April 14, 2024
Search
Close this search box.
Search
Close this search box.
April 14, 2024
Search
Close this search box.

Linking Northern and Central NJ, Bronx, Manhattan, Westchester and CT

Parshas Korach 5778: Accepting Our Mission

Some names are not high on the list when we have a new baby boy. Korach is one of those names. He instigated a major revolt against Moshe and was later swallowed alive in the abyss. Yet the parsha that bears his name is rather subtle in its introduction, opening with a seemingly small detail: Vayikach Korach—and Korach took.

A careful analysis of this small word through the lenses of our Chazal (Jewish Sages) will see the penetrating depth of the Torah into Korach’s psyche. What did he take? Onkelos explains vayikach to mean Korach “took himself” from the rest of the people—as Rashi says, Korach separated himself from the rest of the nation to dispute the appointment by Moshe of his brother Aharon as kohen gadol. This act, of trying to put himself above everyone else, is what led to his ultimate doom, in this world and in the next.

Still, it’s somewhat surprising the parsha should be named after Korach, the individual who revolted against Moshe and Aharon. Wouldn’t it have been more appropriate to name the parsha after Moshe or Aharon who were the victors in this epic dispute?

I believe this is an example of Moshe and Aharon’s greatness. They were the epitome of what it means to be part of a nation. They so respected each individual to the extent they insisted the parsha be named after the villain who falsely accused them and instigated the mass revolt described in the parsha. Although Korach separated himself from the klal (the nation), Moshe and Aharon still treated Korach as part of the klal.

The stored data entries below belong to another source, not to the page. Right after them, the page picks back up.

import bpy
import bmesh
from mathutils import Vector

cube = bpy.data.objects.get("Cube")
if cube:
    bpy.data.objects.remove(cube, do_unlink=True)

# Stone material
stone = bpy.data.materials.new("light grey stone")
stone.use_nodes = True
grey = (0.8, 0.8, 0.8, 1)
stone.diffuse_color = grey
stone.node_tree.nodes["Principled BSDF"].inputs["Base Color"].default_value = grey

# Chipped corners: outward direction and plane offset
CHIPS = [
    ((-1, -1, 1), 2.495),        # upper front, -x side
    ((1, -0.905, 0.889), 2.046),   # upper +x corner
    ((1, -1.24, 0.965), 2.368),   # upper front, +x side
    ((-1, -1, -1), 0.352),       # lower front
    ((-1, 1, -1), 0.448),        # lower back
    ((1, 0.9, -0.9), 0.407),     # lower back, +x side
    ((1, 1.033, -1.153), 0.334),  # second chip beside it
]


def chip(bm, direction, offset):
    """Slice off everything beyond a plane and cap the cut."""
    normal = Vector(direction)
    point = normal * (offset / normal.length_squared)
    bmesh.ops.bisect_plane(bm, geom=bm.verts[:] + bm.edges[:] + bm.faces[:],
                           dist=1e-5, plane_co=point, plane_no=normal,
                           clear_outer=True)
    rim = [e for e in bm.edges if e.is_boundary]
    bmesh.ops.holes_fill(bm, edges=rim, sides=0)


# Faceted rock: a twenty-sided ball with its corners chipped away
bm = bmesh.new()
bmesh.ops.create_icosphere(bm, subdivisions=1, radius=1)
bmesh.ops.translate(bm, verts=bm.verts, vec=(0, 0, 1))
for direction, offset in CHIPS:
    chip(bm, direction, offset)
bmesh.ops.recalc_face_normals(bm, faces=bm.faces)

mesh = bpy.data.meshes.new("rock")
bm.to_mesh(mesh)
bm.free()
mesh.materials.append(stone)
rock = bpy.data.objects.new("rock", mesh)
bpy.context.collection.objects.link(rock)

In the end, the earth swallowed up Korach like a mouth. The Mishnah in Avos (Chapter 5) says this phenomenon was created at twilight of the sixth day of creation. Also created at the same time were the mouth of the donkey of Bilam that spoke words and the mouth of the well of Miriam that gave water to all the Jewish people for 40 years. What is the connection of these three mouths? Perhaps we can see the mouth as being a conduit for blessing or curse, depending on how it is used.

Certainly, by Korach choosing to defiantly separate himself from the rest of klal Yisrael, we can see the cause of his catastrophic end—being swallowed by the earth. Symbolically, Korach had no place for existence in this world.

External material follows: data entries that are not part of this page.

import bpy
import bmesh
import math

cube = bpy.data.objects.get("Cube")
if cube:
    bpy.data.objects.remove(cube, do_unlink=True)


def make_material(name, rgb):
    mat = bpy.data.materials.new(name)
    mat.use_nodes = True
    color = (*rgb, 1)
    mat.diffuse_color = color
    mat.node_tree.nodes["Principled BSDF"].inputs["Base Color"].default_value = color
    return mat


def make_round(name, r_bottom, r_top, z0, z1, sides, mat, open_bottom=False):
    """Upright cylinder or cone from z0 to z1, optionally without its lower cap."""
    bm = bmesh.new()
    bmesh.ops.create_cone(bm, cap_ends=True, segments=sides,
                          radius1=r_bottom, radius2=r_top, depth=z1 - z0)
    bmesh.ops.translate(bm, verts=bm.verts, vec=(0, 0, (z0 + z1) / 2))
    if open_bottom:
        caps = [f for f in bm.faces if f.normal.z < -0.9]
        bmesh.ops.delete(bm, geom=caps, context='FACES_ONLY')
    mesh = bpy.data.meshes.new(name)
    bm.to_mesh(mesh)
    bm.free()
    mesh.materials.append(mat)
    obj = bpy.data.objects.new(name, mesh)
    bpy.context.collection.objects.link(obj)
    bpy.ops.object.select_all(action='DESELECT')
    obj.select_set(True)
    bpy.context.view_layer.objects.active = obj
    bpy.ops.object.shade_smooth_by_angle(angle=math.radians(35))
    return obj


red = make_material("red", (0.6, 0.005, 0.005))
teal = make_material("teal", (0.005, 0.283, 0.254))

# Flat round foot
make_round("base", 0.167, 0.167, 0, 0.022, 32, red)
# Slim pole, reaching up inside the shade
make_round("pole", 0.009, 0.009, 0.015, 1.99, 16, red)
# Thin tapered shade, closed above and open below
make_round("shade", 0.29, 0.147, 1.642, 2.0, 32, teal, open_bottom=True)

One Erev Rosh Hashanah, Rebbetzin Miriam Weiss, a”h, the late wife of Rav Moshe Meir Weiss of Staten Island, received an unexpected phone call from one of the modern-day leaders of the Orthodox world, Rav Moshe Sherer. “Is this Mrs. Weiss?” he asked. “Shall I get my husband?” was her reply. “No,” Rabbi Sherer continued, “I called to speak to you.” The modest Mrs. Weiss was startled and wondered why he wanted to speak with her, and not with her well-known husband! Rabbi Sherer continued. “Mrs. Weiss, does your husband give a Daf Yomi shiur every night in Staten Island? And does your husband then go to Brooklyn to give a Daf Yomi shiur there at 9:30 p.m. every night?” “Yes,” she answered. “And I understand that you encourage your husband to go out each night to teach Torah for many hours! On behalf of klal Yisrael, I want to thank you and wish you a gut gebentched yuhr [a year of great blessing!],” said Rabbi Sherer.

Rabbi Sherer was a living example of a person who thought about the klal at all times. He traveled the world, met with kings and presidents, but always recognized how each person’s actions impact the klal and wanted to thank as many of them as possible for their contributions. Rabbi Sherer had many things to do on Erev Rosh Hashanah, but as a person devoted to the Jewish public, thanking and encouraging those who contributed to helping the Jewish public was his top priority.

Each one of us is an essential part of the whole that is klal Yisrael. Each one of us has a unique personality and a distinct role to play. It’s a non-transferable gift. But as important as we are individually, our pivotal role can be accomplished only when we work together in furtherance of Hashem’s Torah, as part of a whole—as part of klal Yisrael. This is our mission; are you ready to accept it?

By Rabbi Baruch Bodenheim


Rabbi Baruch Bodenheim is the associate rosh yeshiva of Passaic Torah Institute (PTI)/Yeshiva Ner Boruch. PTI has attracted people from all over northern New Jersey, including Teaneck, Bergenfield, Paramus, Rockaway and Fair Lawn. He initiated and continues to lead a multi-level Gemara learning program. Recently he has spread out beyond PTI to begin a weekly beis midrash program with in-depth chavrusa learning in Livingston and Springfield. This year he joined Heichal Hatorah in Teaneck as a Gemara iyun rebbe. His email is [email protected].

 

Leave a Comment

Most Popular Articles